DATA TO USE.
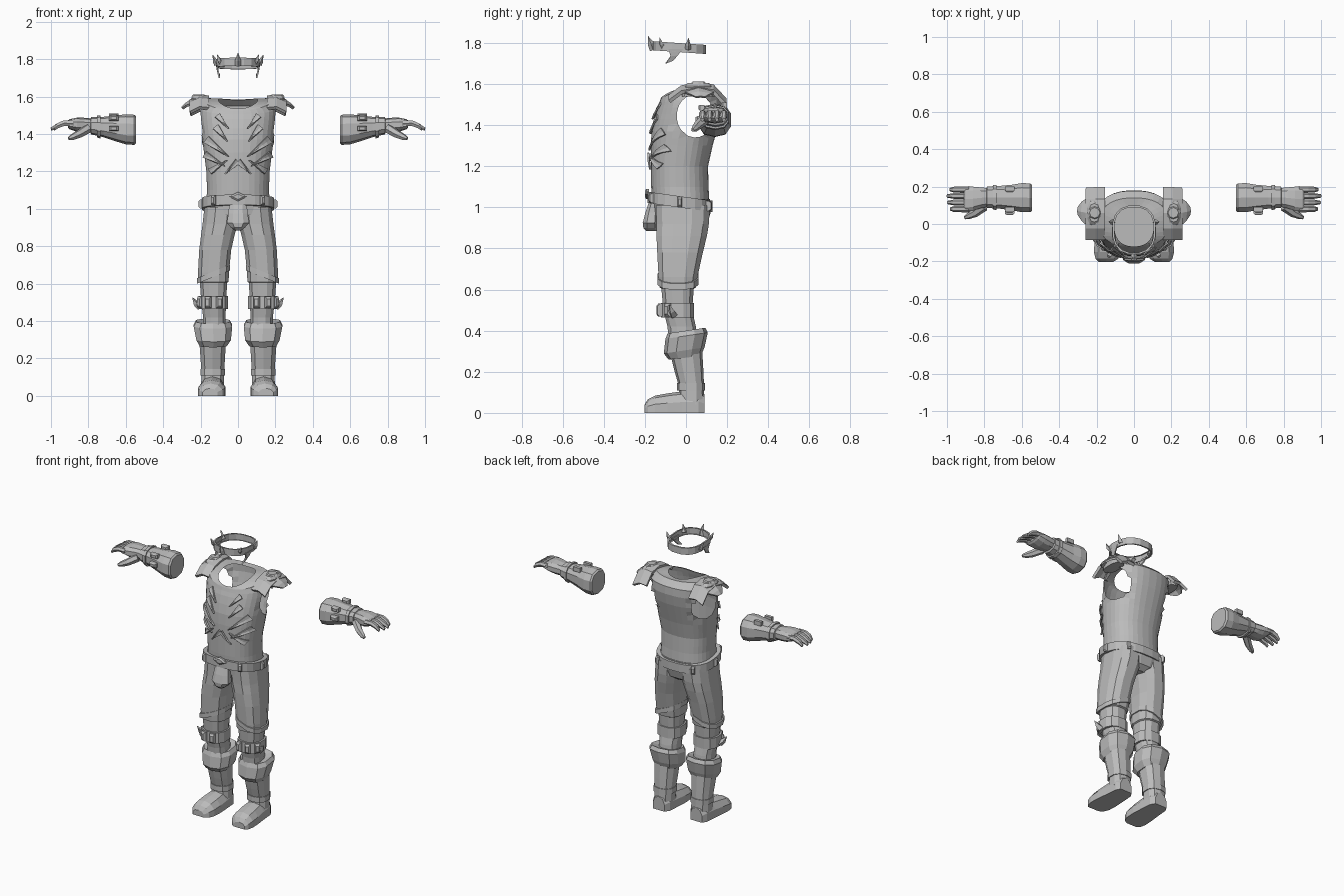
import bpy, bmesh, math
from mathutils import Vector

grey = bpy.data.materials.new("plain_grey")
grey.diffuse_color = (0.5, 0.5, 0.5, 1)


def finish(name, bm, mirror=False, thick=0):
    bmesh.ops.recalc_face_normals(bm, faces=bm.faces)
    me = bpy.data.meshes.new(name)
    bm.to_mesh(me)
    bm.free()
    me.materials.append(grey)
    ob = bpy.data.objects.new(name, me)
    bpy.context.collection.objects.link(ob)
    if thick:
        mod = ob.modifiers.new("thickness", 'SOLIDIFY')
        mod.thickness, mod.offset = thick, 0
    if mirror:
        ob.modifiers.new("mirror", 'MIRROR')
    return ob


def power(v, p):
    return math.copysign(abs(v) ** p, v)


def oval(u0, u1, v0, v1, n=12, p=0.8):
    """Rounded-box outline in two dimensions."""
    out = []
    for i in range(n):
        a = 2 * math.pi * (i + 0.5) / n
        out.append(((u0 + u1) / 2 + (u1 - u0) / 2 * power(math.cos(a), p),
                    (v0 + v1) / 2 + (v1 - v0) / 2 * power(math.sin(a), p)))
    return out


def level(z, x0, x1, y0, y1, n=12, sx=0, sy=0):
    """Horizontal ring, optionally tilted along x or y."""
    cx = (x0 + x1) / 2
    return [(x, y, z + sx * (x - cx) + sy * y) for x, y in oval(x0, x1, y0, y1, n)]


def skin(bm, rings, wrap=True, cap=True):
    rows = [[bm.verts.new(c) for c in r] for r in rings]
    for a, b in zip(rows, rows[1:]):
        n = len(a)
        for i in range(n if wrap else n - 1):
            j = (i + 1) % n
            bm.faces.new((a[i], a[j], b[j], b[i]))
    if cap and wrap:
        bm.faces.new(rows[0])
        bm.faces.new(rows[-1])


def loft(name, rings, mirror=False, cap=True):
    bm = bmesh.new()
    skin(bm, rings, True, cap)
    return finish(name, bm, mirror)


def panel(name, rows, thick=0.012, mirror=True):
    bm = bmesh.new()
    skin(bm, rows, False)
    return finish(name, bm, mirror, thick)


def band(name, z0, z1, box, grow, n=16, mirror=False, sx=0, sy=0):
    """Belt-like ring with a raised outer face."""
    x0, x1, y0, y1 = box
    g = grow
    inner = (x0 + g, x1 - g, y0 + g, y1 - g)
    loft(name, [level(z, *b, n, sx, sy) for z, b in
                ((z0, inner), (z0, box), (z1, box), (z1, inner))], mirror, False)


def tube(name, pts, radii, n=6, mirror=True):
    pts = [Vector(p) for p in pts]
    q = (pts[-1] - pts[0]).to_track_quat('Z', 'Y')
    loft(name, [[p + q @ Vector((r * math.cos(2 * math.pi * i / n), r * math.sin(2 * math.pi * i / n), 0))
                 for i in range(n)] for p, r in zip(pts, radii)], mirror)


def block(name, c, s, mirror=True, turn=0):
    """Small bevel-sided buckle, turned about z."""
    rings = []
    for k, f in ((-1, 1), (0.4, 1), (1, 0.6)):
        ring = []
        for u, w in ((-1, -1), (1, -1), (1, 1), (-1, 1)):
            v = Vector((u * f * s[0] / 2, -k * s[1] / 2, w * f * s[2] / 2))
            v = Vector((v.x * math.cos(turn) - v.y * math.sin(turn),
                        v.x * math.sin(turn) + v.y * math.cos(turn), v.z))
            ring.append(Vector(c) + v)
        rings.append(ring)
    loft(name, rings, mirror)


# Torso: z front, z back, half width, y front, y back, rise at the sides
body = [(1.02, 1.02, .172, -.165, .115, 0), (1.10, 1.10, .166, -.17, .11, 0),
        (1.20, 1.20, .170, -.172, .108, 0), (1.30, 1.30, .182, -.172, .13, 0),
        (1.37, 1.37, .192, -.168, .15, 0), (1.43, 1.43, .199, -.156, .167, 0),
        (1.48, 1.50, .206, -.142, .18, 0), (1.505, 1.55, .208, -.132, .178, .01),
        (1.525, 1.585, .185, -.125, .14, .025), (1.535, 1.58, .105, -.12, .10, .025)]
fine = []
for a, b in zip(body, body[1:]):
    fine += [a, tuple((i + j) / 2 for i, j in zip(a, b))]
fine.append(body[-1])
rings = []
for zf, zb, w, y0, y1, rise in fine:
    rings.append([(x, y, zf + (zb - zf) * (y - y0) / (y1 - y0) + rise * (x / w) ** 2)
                  for x, y in oval(-w, w, y0, y1, 32, 0.85)])
bm = bmesh.new()
skin(bm, rings, True, False)
# Armholes: remove side faces and round off the edge
CY, CZ, RY, RZ = .045, 1.445, .09, .105
gone = []
for f in bm.faces:
    c = f.calc_center_median()
    if abs(c.x) > .12 and ((c.y - CY) / RY) ** 2 + ((c.z - CZ) / RZ) ** 2 < 1:
        gone.append(f)
edge = {v for f in gone for v in f.verts}
edge = [v for v in edge if any(f not in gone for f in v.link_faces)]
bmesh.ops.delete(bm, geom=gone, context='FACES')
for v in edge:
    d = Vector(((v.co.y - CY) / RY, (v.co.z - CZ) / RZ)).normalized()
    v.co.y, v.co.z = CY + d.x * RY, CZ + d.y * RZ
finish("vest", bm)


def chest(x, z, lift):
    """Point on the front of the vest, raised by lift."""
    for a, b in zip(body, body[1:]):
        if a[0] <= z <= b[0]:
            t = (z - a[0]) / (b[0] - a[0])
            w, y0, y1 = (a[k] + (b[k] - a[k]) * t for k in (2, 3, 4))
            s = max(0, 1 - (abs(x) / (w + lift)) ** (2 / .85))
            return (x, (y0 + y1) / 2 - ((y1 - y0) / 2 + lift) * s ** .425, z)
    return (x, -.14, z)


# Torn jagged strips on the chest: x, z of root and tip, width
for k, (xa, za, xb, zb, w) in enumerate([
        (.11, 1.50, .05, 1.43, .03), (.12, 1.44, .055, 1.36, .035),
        (.17, 1.37, .05, 1.28, .04), (.178, 1.29, .07, 1.23, .035),
        (.0, 1.255, .07, 1.185, .03), (.15, 1.20, .06, 1.26, .03)]):
    rows = []
    d = Vector((xb - xa, zb - za)).normalized()
    for i in range(7):
        t = i / 6
        h = w / 2 * (1 - t) + .001
        x, z = xa + (xb - xa) * t, za + (zb - za) * t
        rows.append([chest(x - d.y * h * s, z + d.x * h * s, .007 + .006 * (s > 0)) for s in (-1, 0, 1)])
    panel("torn_strip_%d" % k, rows, .008)

# Shoulder guards with disc, outer flap and back lip
panel("shoulder_guard", [[(.155, y, z), (.205, y, z + .005), (.255, y, z - .02)] for y, z in
      ((-.08, 1.535), (-.02, 1.58), (.06, 1.597), (.13, 1.585), (.19, 1.52))], .018)
loft("shoulder_pad", [level(1.54, .17, .25, -.02, .14, 10), level(1.59, .168, .252, -.01, .13, 10),
                      level(1.606, .185, .24, .01, .11, 10)], True)
tube("shoulder_disc", [(.21, .06, 1.60), (.21, .06, 1.612)], [.04, .028], 8)
panel("shoulder_flap", [[(.245, -.01, 1.56), (.25, .06, 1.58), (.245, .14, 1.56)],
                        [(.275, .015, 1.55), (.28, .065, 1.56), (.275, .12, 1.55)],
                        [(.297, .05, 1.535), (.3, .07, 1.538), (.297, .09, 1.535)]], .012)

# Belt, buckle, studs and front flap
band("belt", .995, 1.05, (-.195, .195, -.188, .13), .025, 24, sy=-.14)
loft("belt_buckle", [[(x * s, y, 1.065 + z * s) for x, z in ((-.05, 0), (0, -.025), (.05, 0), (0, .025))]
                     for y, s in ((-.18, 1), (-.193, 1), (-.2, .6))])
for k, (x, y, turn) in enumerate([(.13, -.165, .5), (.195, -.03, 1.57), (.13, .11, 2.7)]):
    block("belt_stud_%d" % k, (x, y, 1.022 - .14 * y), (.022, .03, .05), True, turn)
loft("front_flap", [level(z, -w, w, y, -.13, 8) for z, w, y in
                    ((1.03, .05, -.18), (.975, .055, -.2), (.925, .064, -.213), (.9, .04, -.21), (.885, .02, -.195))])

# Trousers
loft("hips", [level(1.04, -.172, .172, -.16, .118, 20), level(.97, -.185, .185, -.152, .12, 20),
              level(.92, -.15, .15, -.12, .105, 20), level(.895, -.06, .06, -.07, .07, 20)])
leg = [(1.01, -.01, .182, -.15, .12), (.92, -.002, .192, -.147, .115), (.86, .016, .2, -.147, .105),
       (.78, .034, .21, -.143, .085), (.66, .046, .216, -.136, .058), (.61, .048, .214, -.132, .05),
       (.605, .056, .206, -.122, .04), (.5, .062, .198, -.112, .032), (.42, .065, .188, -.092, .05),
       (.34, .065, .188, -.085, .06)]
loft("trouser_leg", [level(*r) for r in leg], True)
band("thigh_strap", .635, .665, (.04, .222, -.142, .064), .015, 12, True, sx=-.4)

# Knee guard with buckles and an outer hook
band("knee_band", .465, .535, (.05, .213, -.125, .042), .015, 12, True)
for k, (x, y, turn) in enumerate([(.1, -.125, -.2), (.16, -.125, .25), (.2, -.085, .8)]):
    block("knee_buckle_%d" % k, (x, y, .5), (.032, .035, .062), True, turn)
tube("knee_hook", [(.2, -.06, .475), (.225, -.07, .495), (.243, -.08, .525)], [.022, .016, .002], 4)

# Boots
loft("boot_cuff", [level(.268, .058, .208, -.085, .072, 10, 0, .1), level(.305, .034, .226, -.108, .09, 10, 0, .15),
                   level(.375, .027, .241, -.1, .106, 10, 0, .15), level(.4, .04, .228, -.09, .094, 10, 0, .15),
                   level(.39, .065, .19, -.08, .06, 10, 0, .15)], True)
loft("boot_shaft", [level(*r, 10) for r in ((.32, .06, .212, -.085, .078), (.2, .067, .203, -.055, .085),
     (.12, .072, .198, -.032, .088), (.04, .072, .2, -.04, .09))], True)
band("ankle_strap", .11, .145, (.066, .204, -.044, .092), .012, 10, True)
foot = []
for y, x0, x1, h in ((.09, .095, .18, .09), (.06, .076, .196, .11), (-.02, .07, .203, .105),
                     (-.09, .066, .211, .095), (-.15, .069, .214, .084), (-.185, .084, .206, .066),
                     (-.202, .11, .19, .04)):
    foot.append([(x0 + (x1 - x0) * u, y, h * v) for u, v in
                 ((0, 0), (0, .5), (.18, .87), (.5, 1), (.82, .87), (1, .5), (1, 0))])
loft("boot_foot", foot, True)


# Gauntlets and hands, lofted outward along x
def across(rows, n=10):
    return [[(x, y, z) for y, z in oval(a, b, c, d, n)] for x, a, b, c, d in rows]


loft("gauntlet", across([(.545, .068, .212, 1.35, 1.495), (.555, .06, .22, 1.342, 1.503),
     (.60, .06, .222, 1.345, 1.505), (.65, .07, .213, 1.36, 1.5), (.72, .08, .206, 1.383, 1.492),
     (.785, .083, .203, 1.398, 1.49), (.79, .095, .19, 1.41, 1.48)]), True)
loft("hand", across([(.77, .092, .193, 1.41, 1.482), (.82, .082, .198, 1.408, 1.487),
     (.86, .068, .202, 1.412, 1.488), (.9, .064, .202, 1.425, 1.48), (.91, .07, .196, 1.435, 1.472)]), True)
for k, (y, tip) in enumerate([(.184, .985), (.15, 1.0), (.115, .997), (.08, .982)]):
    tube("finger_%d" % k, [(.88, y, 1.457), (.93, y, 1.458), (.965, y, 1.444), (tip, y, 1.426)],
         [.018, .017, .015, .009])
tube("thumb", [(.80, .095, 1.43), (.85, .058, 1.4), (.885, .042, 1.383), (.905, .033, 1.375)],
     [.026, .022, .017, .009])
for k, (y, z) in enumerate([(.185, 1.497), (.075, 1.485), (.062, 1.43)]):
    block("gauntlet_buckle_%d" % k, (.665, y, z), (.05, .03, .028))
band_rows = [(.735, .09, .195, 1.39, 1.485), (.735, .073, .212, 1.376, 1.5),
             (.755, .074, .21, 1.382, 1.498), (.755, .09, .195, 1.4, 1.48)]
loft("wrist_strap", across(band_rows), True, False)

# Crown with spikes and cheek guards
band("crown_band", 1.753, 1.797, (-.117, .117, -.163, .1), .01, 16, sy=-.07)
tube("crown_front_spike", [(0, -.16, 1.765), (0, -.17, 1.795), (0, -.185, 1.833)], [.016, .016, .001], 4, False)
tube("crown_corner_spike", [(.088, -.11, 1.78), (.1, -.12, 1.795), (.112, -.128, 1.826)], [.014, .012, .001], 4)
tube("crown_side_spike", [(.112, .01, 1.77), (.122, .01, 1.79), (.135, .012, 1.823)], [.015, .013, .001], 4)
panel("cheek_guard", [[(.112, -.085, 1.77), (.114, -.015, 1.77)], [(.108, -.075, 1.735), (.109, -.04, 1.74)],
                      [(.1, -.1, 1.7), (.1, -.062, 1.715)]], .008)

AIM OF THE TASK.
Return the lines of the records that include the string "Vector".

THE ANSWER.
from mathutils import Vector
    pts = [Vector(p) for p in pts]
    loft(name, [[p + q @ Vector((r * math.cos(2 * math.pi * i / n), r * math.sin(2 * math.pi * i / n), 0))
            v = Vector((u * f * s[0] / 2, -k * s[1] / 2, w * f * s[2] / 2))
            v = Vector((v.x * math.cos(turn) - v.y * math.sin(turn),
            ring.append(Vector(c) + v)
    d = Vector(((v.co.y - CY) / RY, (v.co.z - CZ) / RZ)).normalized()
    d = Vector((xb - xa, zb - za)).normalized()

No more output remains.